# HOW TO COMPLETE THIS TASK
State how many lines of the entries below hold the word "context"; reply with nothing but the number.

# INPUT FOR THIS TASK
- - -
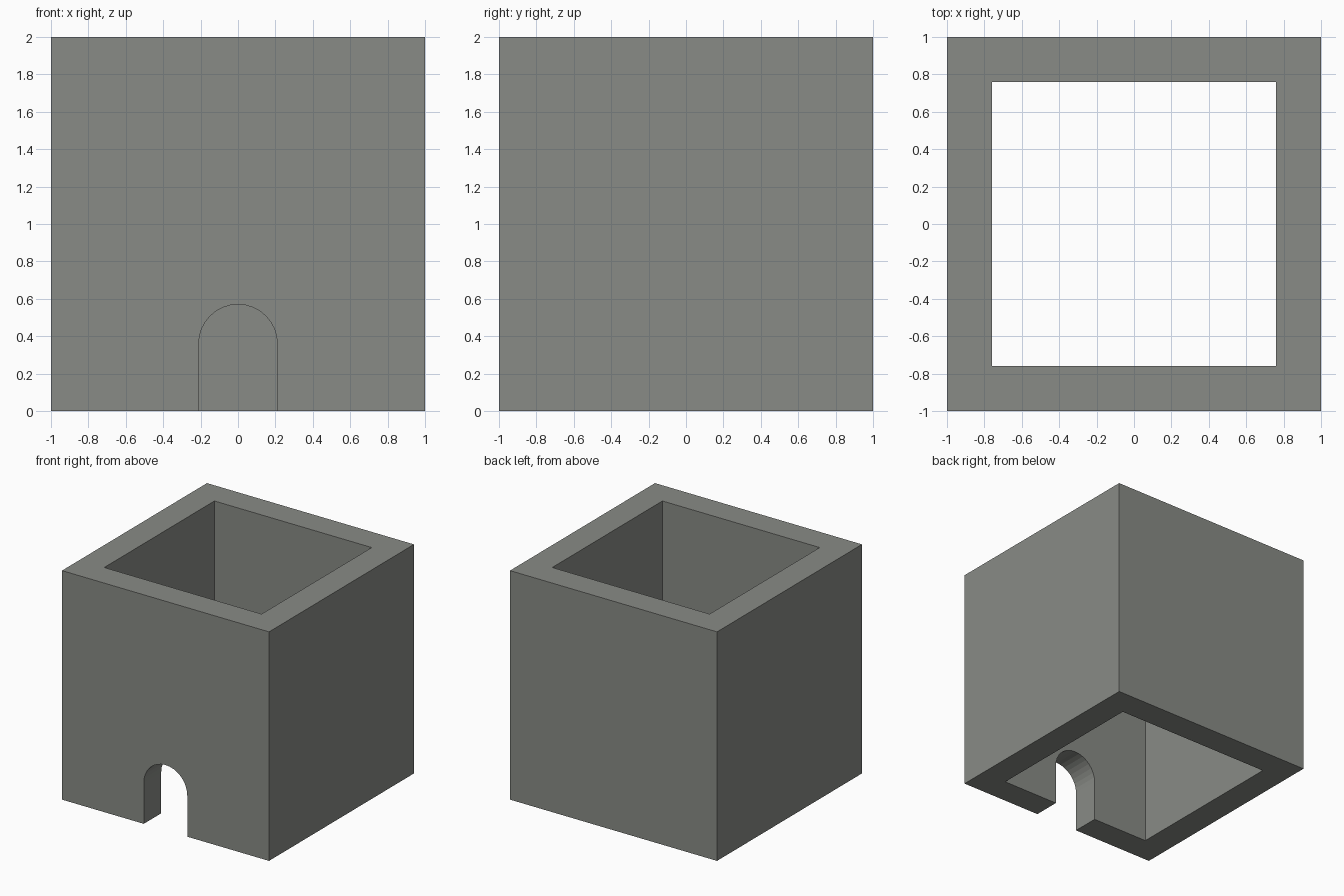
import bpy, bmesh, math

if "Cube" in bpy.data.objects:
    bpy.data.objects.remove(bpy.data.objects["Cube"])

OUT, INN, H = 1.0, 0.76, 2.0      # outer / inner half widths, height
R, SPRING, SEG = 0.21, 0.36, 16   # doorway arch

stone = bpy.data.materials.new("warm grey stone")
stone.diffuse_color = (0.25, 0.26, 0.24, 1)
stone.use_nodes = True
stone.node_tree.nodes["Principled BSDF"].inputs["Base Color"].default_value = stone.diffuse_color


def prism(name, profile, offset):
    """Extrude a closed profile of 3D points along offset."""
    bm = bmesh.new()
    face = bm.faces.new([bm.verts.new(p) for p in profile])
    ext = bmesh.ops.extrude_face_region(bm, geom=[face])
    verts = [g for g in ext["geom"] if isinstance(g, bmesh.types.BMVert)]
    bmesh.ops.translate(bm, verts=verts, vec=offset)
    bmesh.ops.recalc_face_normals(bm, faces=bm.faces)
    me = bpy.data.meshes.new(name)
    bm.to_mesh(me)
    bm.free()
    me.materials.append(stone)
    ob = bpy.data.objects.new(name, me)
    bpy.context.collection.objects.link(ob)
    return ob


def square(s, z):
    return [(-s, -s, z), (s, -s, z), (s, s, z), (-s, s, z)]


# Open square tower
tower = prism("tower_walls", square(OUT, 0), (0, 0, H))

# Cutters: the hollow core and the arched doorway in the front wall
core = prism("core_cutter", square(INN, -0.5), (0, 0, H + 1))
y = -OUT - 0.2
arch = [(-R, y, -0.3), (R, y, -0.3)]
arch += [(R * math.cos(math.pi * i / SEG), y, SPRING + R * math.sin(math.pi * i / SEG))
         for i in range(SEG + 1)]
door = prism("doorway_cutter", arch, (0, 0.8, 0))

for cutter in (core, door):
    cutter.hide_render = True
    mod = tower.modifiers.new(cutter.name, "BOOLEAN")
    mod.operation = "DIFFERENCE"
    mod.solver = "EXACT"
    mod.object = cutter

# Apply the cuts and drop the cutters
bpy.context.view_layer.objects.active = tower
tower.select_set(True)
for mod in list(tower.modifiers):
    bpy.ops.object.modifier_apply(modifier=mod.name)
for cutter in (core, door):
    bpy.data.objects.remove(cutter)
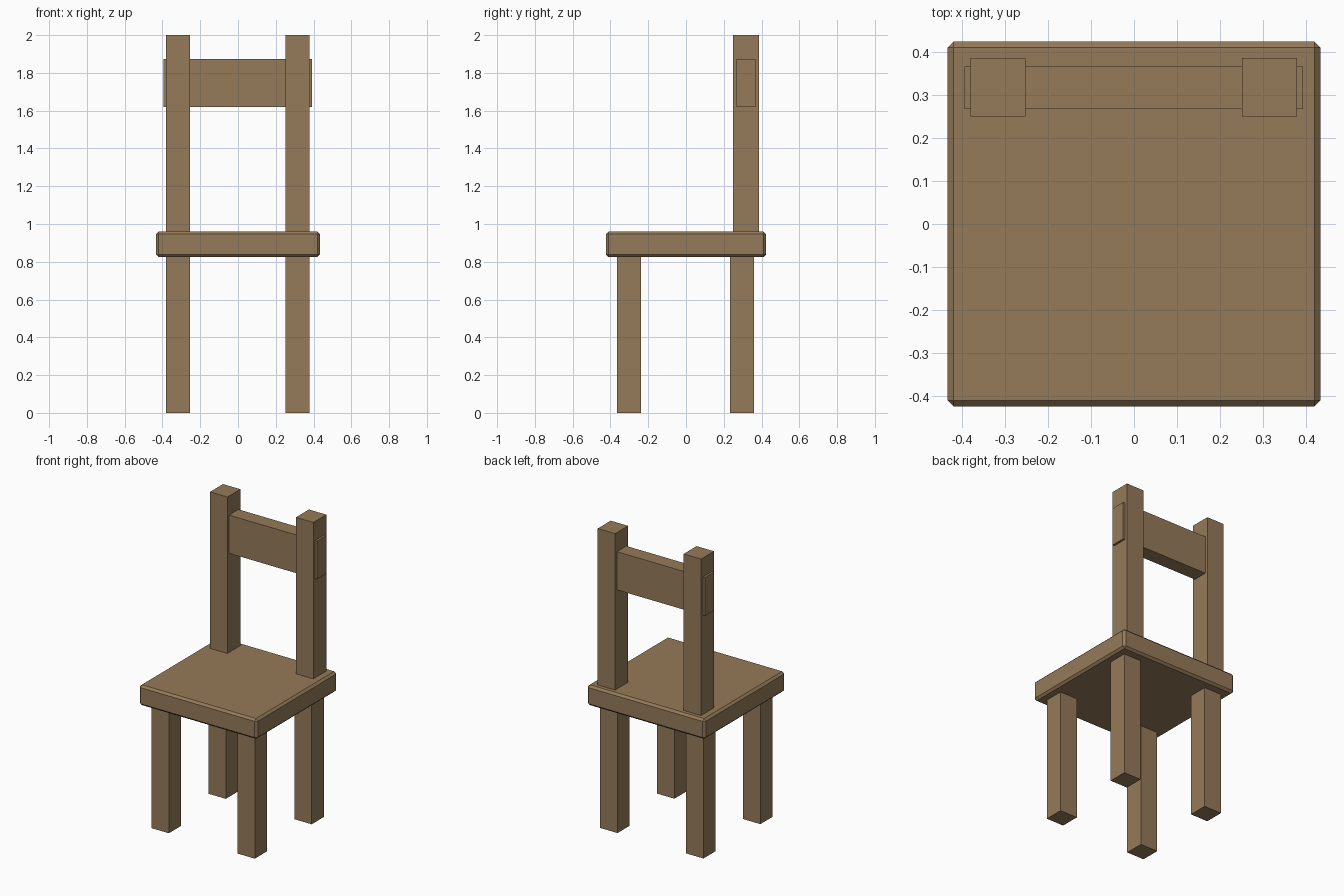
import bpy

if "Cube" in bpy.data.objects:
    bpy.data.objects.remove(bpy.data.objects["Cube"])

wood = bpy.data.materials.new("brown wood")
wood.diffuse_color = (0.30, 0.195, 0.10, 1)
wood.use_nodes = True
wood.node_tree.nodes["Principled BSDF"].inputs["Base Color"].default_value = wood.diffuse_color


def box(name, lo, hi, bevel=0.0):
    """Axis-aligned box between two corners, optionally chamfered."""
    centre = [(a + b) / 2 for a, b in zip(lo, hi)]
    size = [b - a for a, b in zip(lo, hi)]
    bpy.ops.mesh.primitive_cube_add(size=1, location=centre)
    ob = bpy.context.object
    ob.name = name
    ob.scale = size
    bpy.ops.object.transform_apply(location=False, rotation=False, scale=True)
    ob.data.materials.append(wood)
    if bevel:
        mod = ob.modifiers.new("chamfer", 'BEVEL')
        mod.width = bevel
        mod.segments = 1
    return ob


# Chamfered seat
box("seat", (-0.434, -0.4245, 0.825), (0.434, 0.4245, 0.960), 0.014)

# Legs below the seat and back posts above it, on both sides
for side, x0, x1 in (("left", -0.381, -0.253), ("right", 0.251, 0.379)):
    box(f"front_leg_{side}", (x0, -0.365, 0), (x1, -0.237, 0.83))
    box(f"back_leg_{side}", (x0, 0.233, 0), (x1, 0.361, 0.83))
    box(f"back_post_{side}", (x0, 0.250, 0.955), (x1, 0.386, 2.0))

# Back rail, its ends poking through the posts
box("back_rail", (-0.395, 0.268, 1.619), (0.393, 0.367, 1.873))
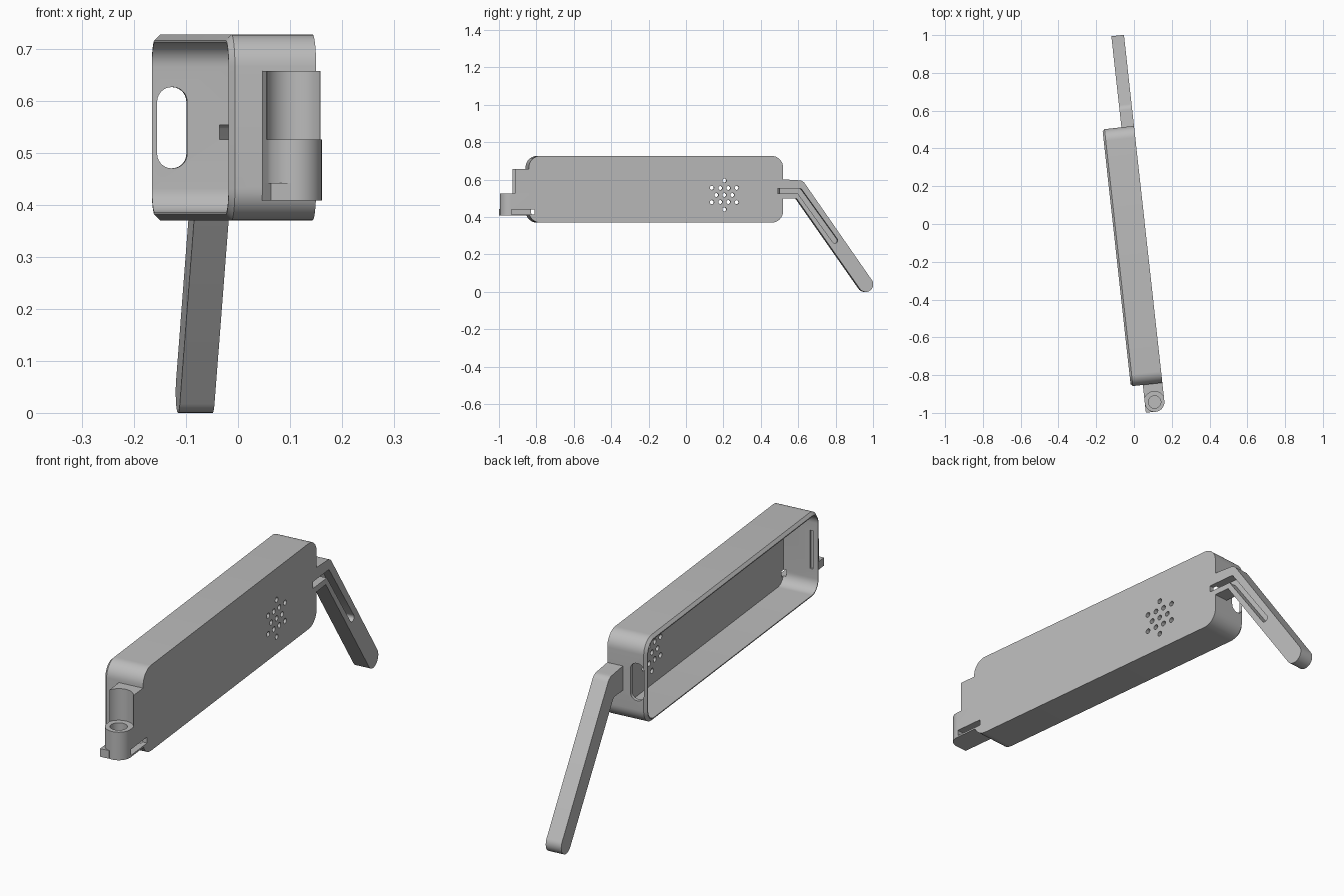
import bpy, bmesh
from math import sin, cos, radians, pi

if "Cube" in bpy.data.objects:
    bpy.data.objects.remove(bpy.data.objects["Cube"])

TILT = radians(6.3)
grey = bpy.data.materials.new("light_grey")
grey.use_nodes = True
COLOUR = (0.5, 0.5, 0.5, 1)
grey.diffuse_color = COLOUR
grey.node_tree.nodes["Principled BSDF"].inputs["Base Color"].default_value = COLOUR


def arc(cx, cy, r, start, end, n=12):
    """Points on an arc, angles in degrees."""
    angles = [radians(start + (end - start) * i / n) for i in range(n + 1)]
    return [(cx + r * cos(a), cy + r * sin(a)) for a in angles]


def circle(cx, cy, r, n=32):
    return arc(cx, cy, r, 0, 360, n)[:-1]


def rounded(a0, a1, b0, b1, r):
    pts = []
    corners = [(a1 - r, b1 - r), (a0 + r, b1 - r), (a0 + r, b0 + r), (a1 - r, b0 + r)]
    for i, (a, b) in enumerate(corners):
        pts += arc(a, b, r, 90 * i, 90 * i + 90, 10)
    return pts


def rect(a0, a1, b0, b1):
    return [(a0, b0), (a1, b0), (a1, b1), (a0, b1)]


def loft(name, axis, sections):
    """Solid through (position, profile) sections along the given axis."""
    place = {"x": lambda p, t: (t, p[0], p[1]),
             "y": lambda p, t: (p[0], t, p[1]),
             "z": lambda p, t: (p[0], p[1], t)}[axis]
    bm = bmesh.new()
    loops = [[bm.verts.new(place(p, t)) for p in prof] for t, prof in sections]
    n = len(loops[0])
    for lo, hi in zip(loops, loops[1:]):
        for i in range(n):
            j = (i + 1) % n
            bm.faces.new((lo[i], lo[j], hi[j], hi[i]))
    bm.faces.new(loops[0])
    bm.faces.new(loops[-1])
    bmesh.ops.recalc_face_normals(bm, faces=bm.faces)
    mesh = bpy.data.meshes.new(name)
    bm.to_mesh(mesh)
    bm.free()
    mesh.materials.append(grey)
    ob = bpy.data.objects.new(name, mesh)
    bpy.context.collection.objects.link(ob)
    return ob


def prism(name, axis, profile, t0, t1):
    return loft(name, axis, [(t0, profile), (t1, profile)])


def activate(ob):
    bpy.ops.object.select_all(action="DESELECT")
    ob.select_set(True)
    bpy.context.view_layer.objects.active = ob


def cut(ob, cutters):
    activate(ob)
    for c in cutters:
        c.hide_render = True
        mod = ob.modifiers.new("cut", "BOOLEAN")
        mod.operation = "DIFFERENCE"
        mod.solver = "EXACT"
        mod.object = c
        bpy.ops.object.modifier_apply(modifier=mod.name)


# Case: open tray with a chamfered rim on its right side
Y0, Y1, Z0, Z1 = -0.852, 0.516, 0.37, 0.727
INNER, OUTER, RIM, CH, WALL = 0.037, 0.057, -0.111, 0.011, 0.015


def case_outline(inset):
    return rounded(Y0 + inset, Y1 - inset, Z0 + inset, Z1 - inset, 0.062 - inset)


case = loft("case", "x", [(RIM, case_outline(CH)), (RIM + CH, case_outline(0)),
                          (OUTER, case_outline(0))])
cavity = prism("cavity_cutter", "x", case_outline(WALL), RIM - 0.05, INNER)
end_slot = prism("end_slot_cutter", "y", rounded(-0.101, -0.043, 0.47, 0.626, 0.028), 0.47, 0.56)
recess = prism("recess_cutter", "y", rect(-0.09, -0.076, 0.47, 0.63), Y0 + 0.007, -0.8)

# Sound holes: a centre, an inner ring and an outer ring
spots = [(0, 0)]
for k in range(6):
    a = k * pi / 3
    spots += [(0.043 * cos(a), 0.043 * sin(a)),
              (0.077 * cos(a + pi / 6), 0.077 * sin(a + pi / 6))]
holes = [prism("sound_hole_cutter", "x", circle(0.2 + y, 0.518 + z, 0.011, 16), 0.02, 0.08)
         for y, z in spots]

# Wire channels shared by the case, the arm and the hinge
GROOVE = 0.02
arm_channel = prism("arm_channel_cutter", "x", rect(0.485, 0.61, 0.525, 0.553), GROOVE, 0.08)
hinge_channel = prism("hinge_channel_cutter", "x", rect(-0.945, -0.82, 0.415, 0.44), 0.025, 0.08)
cut(case, [cavity, end_slot, recess, arm_channel, hinge_channel] + holes)

# Bent arm with a rounded tip
tip = arc(0.961, 0.04, 0.04, 34, -146, 16)
arm_profile = ([(0.508, 0.5), (0.508, 0.602), (0.595, 0.597)]
               + arc(0.6, 0.557, 0.04, 80, 34, 6) + tip + [(0.588, 0.5)])
arm = prism("arm", "x", arm_profile, -0.01, OUTER)
groove = prism("groove_cutter", "x",
               arc(0.605, 0.538, 0.015, 214, 34, 8) + arc(0.795, 0.275, 0.015, 34, -146, 8),
               GROOVE, 0.08)
cut(arm, [arm_channel, groove])

# Hinge: hollow knuckle below, curved seat above, square foot beside
HX, HY, HR = 0.005, -0.949, 0.052
knuckle = prism("hinge_knuckle", "z",
                arc(HX, HY, HR, 180, 360, 24) + [(OUTER, -0.84), (HX - HR, -0.84)],
                0.408, 0.525)
socket = prism("socket_cutter", "z", circle(HX, HY, 0.033), 0.445, 0.6)
cut(knuckle, [socket, hinge_channel])

seat = prism("hinge_seat", "z", rect(HX - HR, OUTER, -0.927, -0.84), 0.525, 0.657)
seat_cut = prism("seat_cutter", "z", circle(HX, HY, 0.056, 48), 0.5, 0.7)
cut(seat, [seat_cut])

foot = prism("hinge_foot", "z", rect(HX - HR, -0.008, -1.0, -0.9), 0.408, 0.442)

# Remove the cutters, then shade and tilt the finished parts
for ob in list(bpy.data.objects):
    if "_cutter" in ob.name:
        bpy.data.objects.remove(ob)
for ob in (case, arm, knuckle, seat, foot):
    activate(ob)
    bpy.ops.object.shade_smooth_by_angle(angle=radians(30))
    ob.rotation_euler.z = TILT
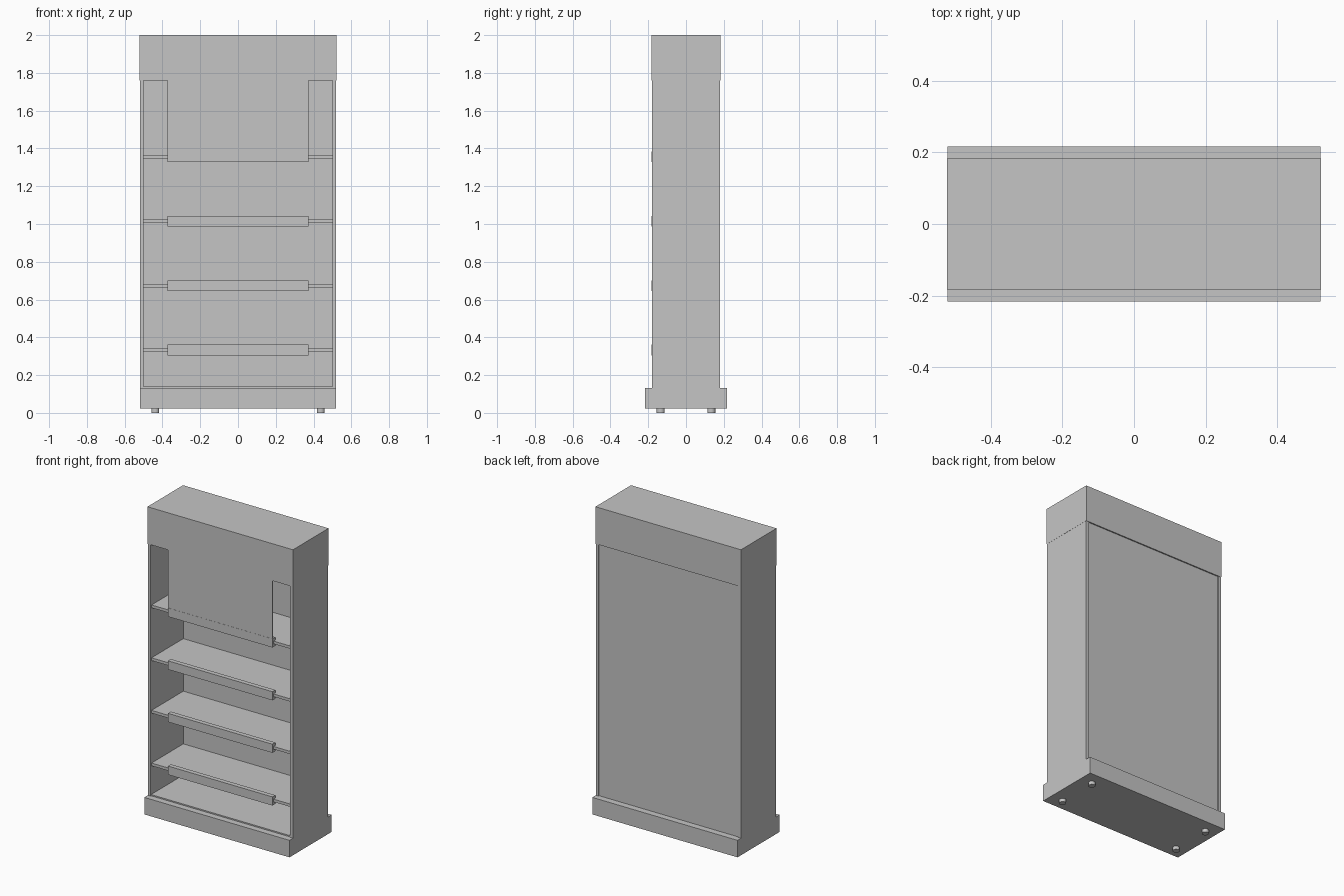
import bpy

if "Cube" in bpy.data.objects:
    bpy.data.objects.remove(bpy.data.objects["Cube"])

grey = bpy.data.materials.new("light_grey")
grey.diffuse_color = (0.56, 0.56, 0.56, 1)
grey.use_nodes = True
grey.node_tree.nodes["Principled BSDF"].inputs["Base Color"].default_value = grey.diffuse_color


def box(name, x0, x1, y0, y1, z0, z1):
    bpy.ops.mesh.primitive_cube_add(size=1, location=((x0 + x1) / 2, (y0 + y1) / 2, (z0 + z1) / 2))
    ob = bpy.context.object
    ob.name = name
    ob.scale = (x1 - x0, y1 - y0, z1 - z0)
    bpy.ops.object.transform_apply(location=False, rotation=False, scale=True)
    ob.data.materials.append(grey)
    return ob


# plinth and header
box("plinth", -0.52, 0.52, -0.216, 0.216, 0.022, 0.132)
box("header", -0.521, 0.521, -0.182, 0.182, 1.76, 2.0)

# cabinet shell: sides, floor board and slightly recessed back
for side, s in (("left", -1), ("right", 1)):
    xs = sorted((s * 0.52, s * 0.5))
    box(side + "_side_panel", xs[0], xs[1], -0.18, 0.18, 0.132, 1.76)
box("back_panel", -0.5, 0.5, 0.155, 0.174, 0.132, 1.76)
box("floor_board", -0.5, 0.5, -0.175, 0.155, 0.132, 0.14)

# shelves, each with a ticket strip on the front edge
for i, top in enumerate((0.342, 0.683, 1.023, 1.365)):
    box(f"shelf_{i + 1}", -0.5, 0.5, -0.17, 0.155, top - 0.018, top)
    box(f"shelf_strip_{i + 1}", -0.374, 0.374, -0.182, -0.152, top - 0.037, top + 0.019)

# display board between the top strip and the header
box("display_board", -0.374, 0.374, -0.181, -0.175, 1.38, 1.762)

# round feet
for x in (-0.438, 0.438):
    for y in (-0.134, 0.134):
        bpy.ops.mesh.primitive_cylinder_add(vertices=24, radius=0.021, depth=0.024, location=(x, y, 0.012))
        foot = bpy.context.object
        foot.name = "foot"
        foot.data.materials.append(grey)
        bpy.ops.object.shade_smooth_by_angle()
- - -
# WRITTEN ANSWER
7